No wonder humans believe that we are all-important to God! His dealings on Planet Earth provide consistent witness to Satan’s crucial understanding about Him. In His book of nature His love “is written upon every opening bud, upon every spire of springing grass.”13 His book of providence serves up wonderful data on His loving care for His children. He sends “rains from heaven and fruitful seasons”; He satisfies our souls “with food and gladness” (Acts 14:17).
With a clarity not always understood in nature and daily life, His written Word declares, “Whoever does not love does not know God, because God is love” (1 John 4:8, NIV). Above all these, we see His prefoundation plan work itself out to deliver humans from the hell they deserve, by lifting Jesus up on the cross to draw us all back to Himself. “For God so loved the world, that He gave His only begotten Son, that whoever believes in Him shall not perish, but have eternal life” (John 3:16).
“I will come again” (John 14:3). For us who live with yesterday, today, and tomorrow, God has shared significant details about future stages of His history, details more astonishing than ever: for the God who became human to save humanity, who burst death’s chains and broke through hell’s doors to deliver us from all evil, now reigns in glory “in the form of humanity.”14 Soon enough He is coming again to take to Himself all who believe in Him (John 14:3), that they may all be part of His forever reign. Until that mind-boggling event, no greater purpose thrills any human life than relating His awesome history to the world, urging people everywhere to join, share, and revel in His love, beginning now, and continuing forever, through all the ages of His endless tomorrow.

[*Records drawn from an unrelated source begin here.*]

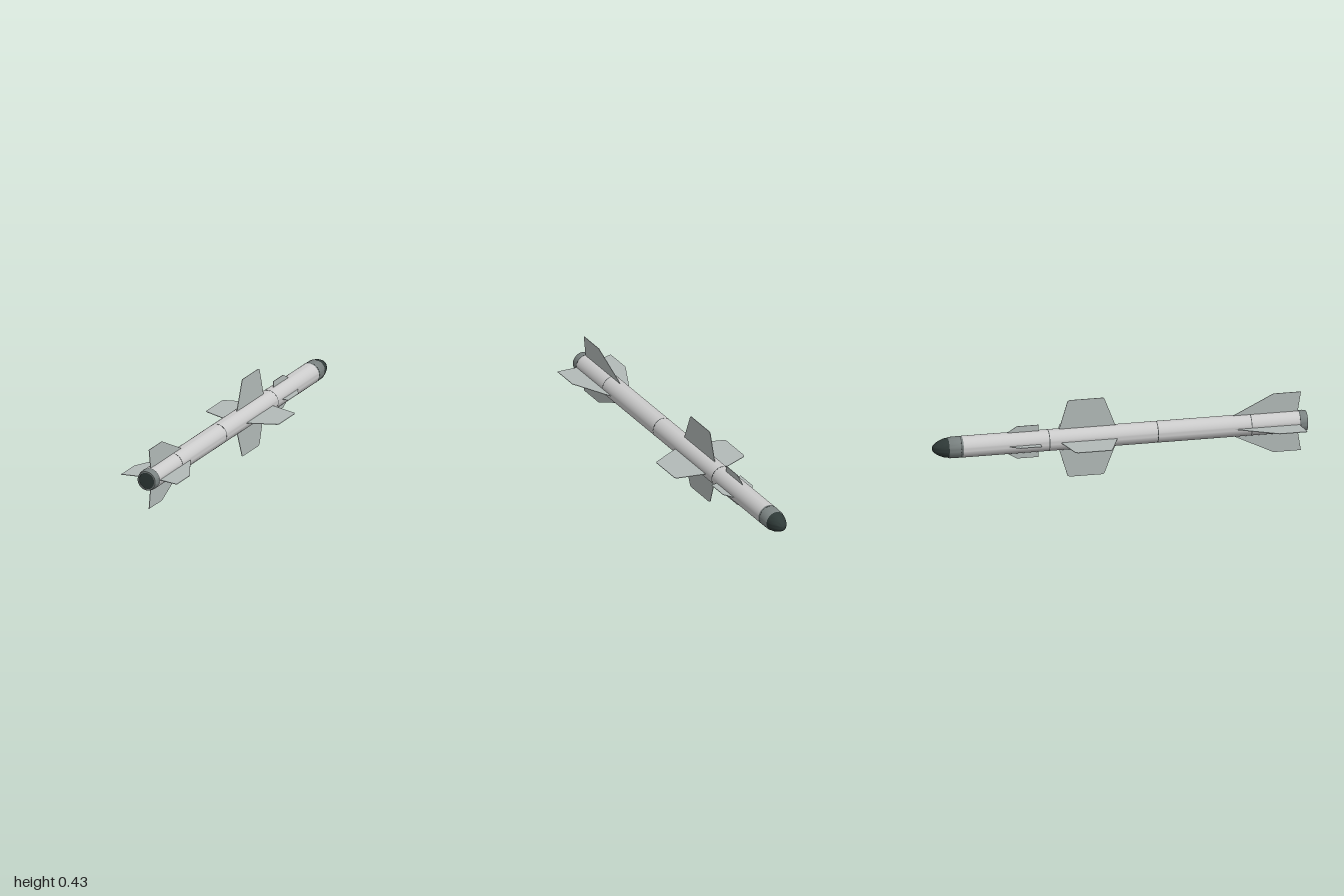
import * as THREE from 'three';
import { toCreasedNormals } from 'three/addons/utils/BufferGeometryUtils.js';

const R = 0.057;      // body radius
const AXIS_Y = 0.215; // height of the body's centre line
const SIDES = 48;

const paint = (color) => new THREE.MeshStandardMaterial({ color });
const bodyMat = paint(0xcccccc);
const finMat = paint(0xb2bab8);
const bandMat = paint(0x7b8382);
const seamMat = paint(0x4a4f4f);
const darkMat = paint(0x2f3a38);

export function createModel() {
  const model = new THREE.Group();
  model.name = 'missile';
  model.position.y = AXIS_Y;

  // Turned part about the z axis; profile holds [radius, z] with z rising
  function turned(name, profile, material, crease = 0.6) {
    const points = profile.map(([r, z]) => new THREE.Vector2(r, z));
    const geometry = new THREE.LatheGeometry(points, SIDES).rotateX(Math.PI / 2);
    const mesh = new THREE.Mesh(toCreasedNormals(geometry, crease), material);
    mesh.name = name;
    model.add(mesh);
  }

  // Four thin fins in a cross; outline holds [radius, z]
  function finSet(name, outline) {
    const thickness = 0.003;
    const shape = new THREE.Shape(outline.map(([r, z]) => new THREE.Vector2(r, z)));
    const geometry = new THREE.ExtrudeGeometry(shape, { depth: thickness, bevelEnabled: false });
    geometry.translate(0, 0, -thickness / 2).rotateX(Math.PI / 2);
    const set = new THREE.Group();
    set.name = name + 's';
    for (let i = 0; i < 4; i++) {
      const fin = new THREE.Mesh(geometry, finMat);
      fin.name = name;
      fin.rotation.z = (i * Math.PI) / 2;
      set.add(fin);
    }
    model.add(set);
  }

  // Rounded nose and the collar behind it
  turned('noseCone', [
    [0, -1], [0.012, -0.997], [0.023, -0.988], [0.034, -0.973],
    [0.043, -0.955], [0.05, -0.935], [0.053, -0.915],
  ], darkMat);
  turned('noseCollar', [[0.053, -0.915], [0.056, -0.91], [R, -0.84]], bandMat);

  // Body tube
  turned('body', [[R, -0.84], [R, 0.96]], bodyMat);

  // Joints between body sections
  for (const z of [-0.85, -0.38, 0.2, 0.7, 0.96]) {
    turned('sectionSeam', [
      [R, z - 0.002], [R + 0.0004, z - 0.002], [R + 0.0004, z + 0.002], [R, z + 0.002],
    ], seamMat);
  }

  // Tail ring with a rounded lip and dark exhaust
  turned('tailRing', [
    [R, 0.96], [R, 0.978], [0.055, 0.99], [0.052, 1], [0.045, 1], [0.045, 0.994],
  ], bandMat);
  turned('exhaust', [[0.045, 0.994], [0, 0.996]], darkMat);

  // Small forward fins, main wings and tail fins
  const root = R - 0.004;
  finSet('foreFin', [[root, -0.6], [R, -0.6], [0.09, -0.545], [0.09, -0.43], [root, -0.43]]);
  finSet('wing', [[root, -0.322], [R, -0.32], [0.209, -0.275], [0.2145, -0.262],
    [0.2145, -0.085], [0.209, -0.078], [R, -0.02], [root, -0.018]]);
  finSet('tailFin', [[root, 0.6], [R, 0.61], [0.164, 0.825], [0.164, 0.972], [R, 0.955], [root, 0.955]]);

  const group = new THREE.Group();
  group.add(model);
  return group;
}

Lael Caesar, an associate editor of Adventist Review, is thrilled to be part of God’s history.